About Us

The South Side Home Movie Project (SSHMP) is a five-part initiative to collect, preserve, digitize, exhibit, and research home movies made by residents of Chicago’s South Side neighborhoods. The SSHMP seeks to increase understanding of the many histories and cultures comprising Chicago’s South Side, and of amateur filmmaking practices, by asking owners of home movies (shot on 8mm, Super8mm, 16mm film) to share their footage and describe it from their personal perspectives.

The project brings materials that are typically kept in private collections into public light and discussion. We aim to build an alternative, accessible visual record, filling gaps in existing written and visual histories, and ensuring that the diverse experiences and perspectives of South Siders will be available to larger audiences and to future generations.

Supported by the University of Chicago's Center for the Study of Race, Politics, & Culture, the Film Studies Center, the Women's Board of the University of Chicago, and the Office of Civic Engagement's Community Program Accelerator, the South Side Home Movie Project is both a film preservation project and a visual history of Chicago's South Side neighborhoods.

The South Side Home Movie Project was launched in 2005 by Professor Jacqueline Stewart (AM ’93, PhD ’99). Dr. Stewart's research and teaching explore African American film cultures from the origins of the medium to the present, as well as the archiving and preservation of moving images, and “orphan” media histories, including nontheatrical, amateur, and activist film and video. Stewart is a Professor in the Department of Cinema and Media Studies as well as Director of the Gray Center for Arts & Inquiry at the University of Chicago. She is the co-curator of the L.A. Rebellion Preservation Project at the UCLA Film and Television Archive and curator of Cinema 53, a film series at the historic Harper Theater in Hyde Park.

Project Manager/Archivist Candace Ming joined the project in November 2015 to manage the project's growing archive and expand it's visibility. Ming is a graduate of the Moving Image Archiving and Preservation program at New York University. Before joining the South Side Home Movie Project she worked as a Public Records Officer for the New York Police Department designing the infrastructure they would need to archive and store their vast collection of training films. She also worked at the Museum of Modern Art where she worked with Curator Ron Magliozzi and Conservateur Peter Williamson on the newly discovered outtakes of an unreleased Biograph Bert Williams film. Ming researched the lead actress in the film, identified as Odessa Warren Grey. Ming is also a board member for the Center for Home Movies, a national organization dedicated to the preservation of home movies from across the country.

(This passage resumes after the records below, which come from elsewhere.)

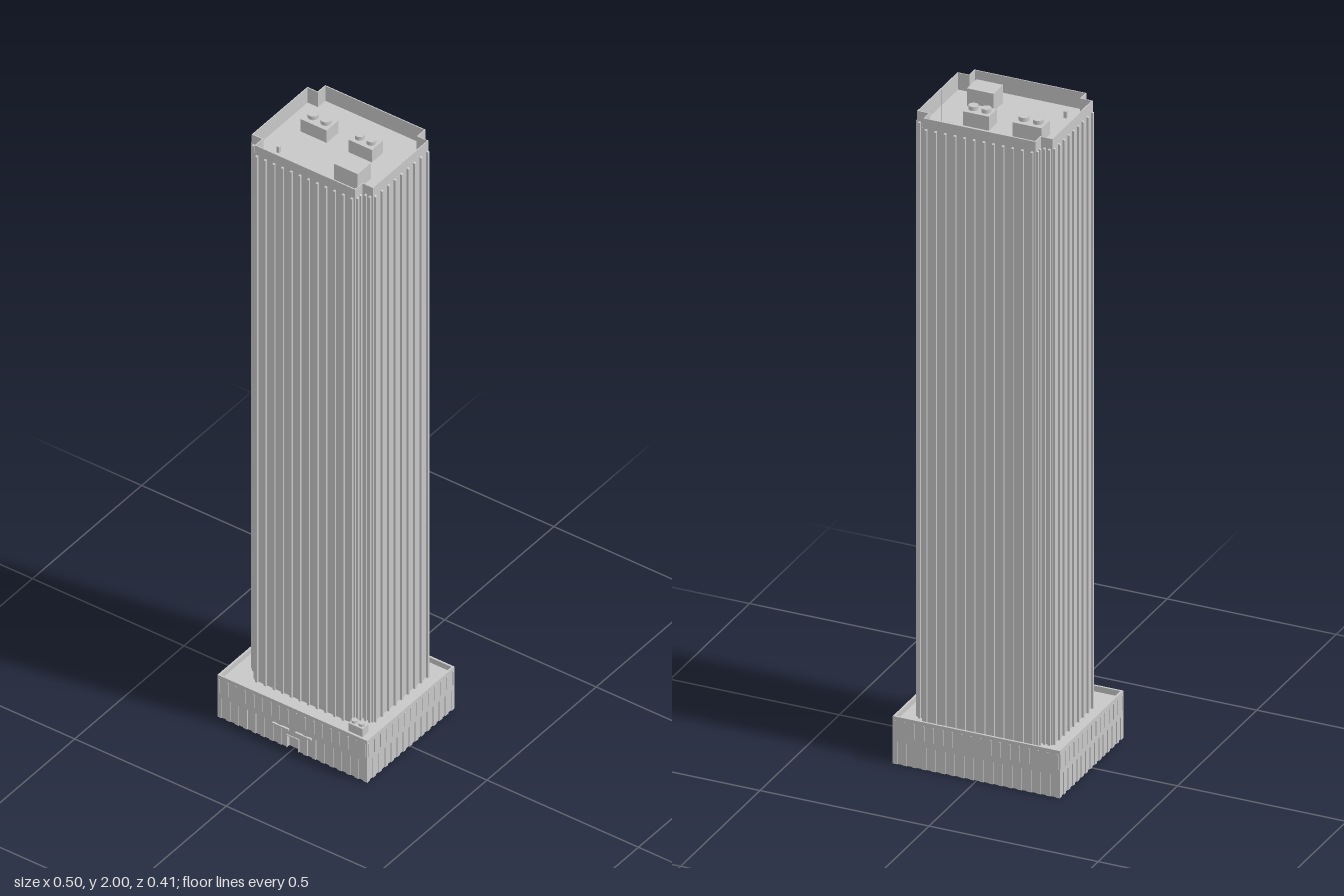
import * as THREE from 'three';

const concrete = new THREE.MeshStandardMaterial({ color: 0xc8c8c8 });
concrete.name = 'light concrete grey';

export function createModel() {
  const model = new THREE.Group();
  model.name = 'officeTower';

  const add = (parent, name, geo, x = 0, y = 0, z = 0) => {
    const mesh = new THREE.Mesh(geo, concrete);
    mesh.name = name;
    mesh.position.set(x, y, z);
    parent.add(mesh);
    return mesh;
  };
  // box given by its ranges
  const block = (parent, name, x0, x1, y0, y1, z0, z1) =>
    add(parent, name, new THREE.BoxGeometry(x1 - x0, y1 - y0, z1 - z0),
      (x0 + x1) / 2, (y0 + y1) / 2, (z0 + z1) / 2);
  const group = (parent, name, z = 0) => {
    const g = new THREE.Group();
    g.name = name;
    g.position.z = z;
    parent.add(g);
    return g;
  };
  const toShape = (a) => new THREE.Shape(a.map(([x, y]) => new THREE.Vector2(x, y)));
  const extrude = (shape, depth) => new THREE.ExtrudeGeometry(shape, { depth, bevelEnabled: false });
  // upright prism from a plan outline, optionally hollow
  const prism = (outline, hole, height) => {
    const shape = toShape(outline);
    if (hole) shape.holes.push(toShape(hole));
    return extrude(shape, height).rotateX(-Math.PI / 2);
  };
  // side profile (outward, up) extruded to a fin of the given width
  const finGeometry = (profile, width) => extrude(toShape(profile), width).translate(0, 0, -width / 2);
  const facing = { px: 0, nx: Math.PI, pz: -Math.PI / 2, nz: Math.PI / 2 };
  const fin = (parent, name, geo, x, z, dir) => {
    add(parent, name, geo, x, 0, z).rotation.y = facing[dir];
  };
  const spread = (count, half) =>
    Array.from({ length: count }, (_, i) => -half + (2 * half * i) / (count - 1));

  // podium: hollow, open underneath, sunken roof, lower storey set back behind piers
  const rect = (w, d) => [[-w, -d], [w, -d], [w, d], [-w, d]];
  const W = 0.247, D = 0.2, w = W - 0.003, d = D - 0.003, t = 0.003, beltY = 0.068;
  const podium = group(model, 'podium', -0.0025);
  add(podium, 'upperWalls', prism(rect(W, D), rect(W - 0.006, D - 0.006), 0.142 - beltY), 0, beltY, 0);
  block(podium, 'podiumRoof', -W + 0.002, W - 0.002, 0.12, 0.125, -D + 0.002, D - 0.002);
  block(podium, 'lowerBackWall', -w, w, 0, beltY, -d, -d + t);
  for (const s of [-1, 1]) {
    block(podium, 'lowerSideWall', s * (w - t / 2) - t / 2, s * (w - t / 2) + t / 2, 0, beltY, -d, d);
  }
  // front wall with the entrance opening and a recessed door
  add(podium, 'lowerFrontWall', extrude(toShape([[-w, 0], [-0.018, 0], [-0.018, 0.04], [0.018, 0.04],
    [0.018, 0], [w, 0], [w, beltY], [-w, beltY]]), t), 0, 0, d - t);
  block(podium, 'door', -0.02, 0.02, 0, 0.042, d - 0.012, d - 0.009);
  for (const s of [-1, 1]) {
    block(podium, 'doorJamb', s * 0.0195 - 0.0015, s * 0.0195 + 0.0015, 0, 0.043, d - 0.012, D);
    block(podium, 'entranceStrip', s * 0.038 - 0.027, s * 0.038 + 0.027, 0.061, 0.066, d, D + 0.004);
  }
  block(podium, 'doorLintel', -0.021, 0.021, 0.04, 0.043, d - 0.012, D);

  // piers below, slim fins above
  const pier = finGeometry([[0, 0], [0.003, 0], [0.003, beltY], [0, beltY]], 0.013);
  const upperFin = finGeometry([[0, 0.085], [0.002, 0.085], [0.002, 0.13], [0, 0.13]], 0.004);
  const facade = (name, geo, halfW, halfD, nx, nz, doorGap) => {
    for (const x of spread(nx, W - 0.0065)) {
      if (Math.abs(x) > doorGap) fin(podium, name, geo, x, halfD, 'pz');
      fin(podium, name, geo, x, -halfD, 'nz');
    }
    for (const z of spread(nz, D - 0.0065)) {
      fin(podium, name, geo, halfW, z, 'px');
      fin(podium, name, geo, -halfW, z, 'nx');
    }
  };
  facade('podiumPier', pier, w, d, 18, 15, 0.025);
  facade('podiumFin', upperFin, W, D, 18, 15, 0);

  // tower shaft with notched corners
  const plan = (inset) => {
    const x1 = 0.2 - inset, x0 = 0.166 - inset, z1 = 0.1615 - inset, z0 = 0.1275 - inset;
    return [[-x0, -z1], [x0, -z1], [x0, -z0], [x1, -z0], [x1, z0], [x0, z0],
      [x0, z1], [-x0, z1], [-x0, z0], [-x1, z0], [-x1, -z0], [-x0, -z0]];
  };
  const roofY = 1.89;
  const tower = group(model, 'tower', -0.0215);
  add(tower, 'towerShaft', prism(plan(0), null, roofY - 0.122), 0, 0.122, 0);
  add(tower, 'towerParapet', prism(plan(0), plan(0.003), 1.94 - roofY), 0, roofY, 0);

  // full-height ribs ending below the parapet edge
  const rib = finGeometry([[0, 0.122], [0.006, 0.122], [0.006, 1.908], [0, 1.91]], 0.0065);
  for (const s of [-1, 1]) {
    const xDir = s > 0 ? 'px' : 'nx', zDir = s > 0 ? 'pz' : 'nz';
    for (const x of spread(12, 0.157)) fin(tower, 'rib', rib, x, s * 0.1615, zDir);
    for (const z of spread(9, 0.1195)) fin(tower, 'rib', rib, s * 0.2, z, xDir);
    for (const u of [-1, 1]) {
      for (const x of [0.178, 0.192]) fin(tower, 'cornerRib', rib, u * x, s * 0.1275, zDir);
      for (const z of [0.139, 0.154]) fin(tower, 'cornerRib', rib, s * 0.166, u * z, xDir);
    }
  }

  // roof plant: cooling units with round fan housings
  const coolingUnit = (x0, x1, z0, z1, y, h, fanXs, r, fanH) => {
    const unit = group(model, 'coolingUnit');
    block(unit, 'unitCasing', x0, x1, y, y + h, z0, z1);
    for (const x of fanXs) {
      add(unit, 'fanHousing', new THREE.CylinderGeometry(r, r, fanH, 24), x, y + h + fanH / 2, (z0 + z1) / 2);
    }
  };
  coolingUnit(-0.139, -0.053, -0.088, -0.033, roofY, 0.042, [-0.117, -0.075], 0.015, 0.012);
  coolingUnit(0.018, 0.095, -0.085, -0.035, roofY, 0.042, [0.037, 0.075], 0.0135, 0.012);
  coolingUnit(0.167, 0.214, 0.146, 0.173, 0.125, 0.027, [0.178, 0.202], 0.0085, 0.008);
  block(model, 'stairHousing', 0.055, 0.134, roofY, 1.943, 0.024, 0.084);
  block(model, 'roofHatch', -0.139, -0.13, roofY, 1.91, 0.069, 0.078);

  // hair-thin mast
  add(model, 'mast', new THREE.CylinderGeometry(0.0002, 0.0002, 2 - roofY, 6), 0.143, (2 + roofY) / 2, -0.118);

  return model;
}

Film and Video Projects Manager Sabrina Craig has been a film programmer in Chicago for over 20 years, developing community- based screenings, innovative film programs, and opportunities to engage with media artists at multiple sites, including Black Cinema House, Women in the Director’s Chair Film Festival, University of Chicago’s Logan Center for the Arts, and colleges and community centers throughout the Midwest. As a board member of the Peace and Justice Radio Project, she developed a youth media literacy curriculum used in Chicago public high schools and the Juvenile Temporary Detention Center. She served two years as Chair of the LSC of her daughter’s public school. MA, Northwestern University, Radio/TV/Film; BA, Pomona College, Language and Society.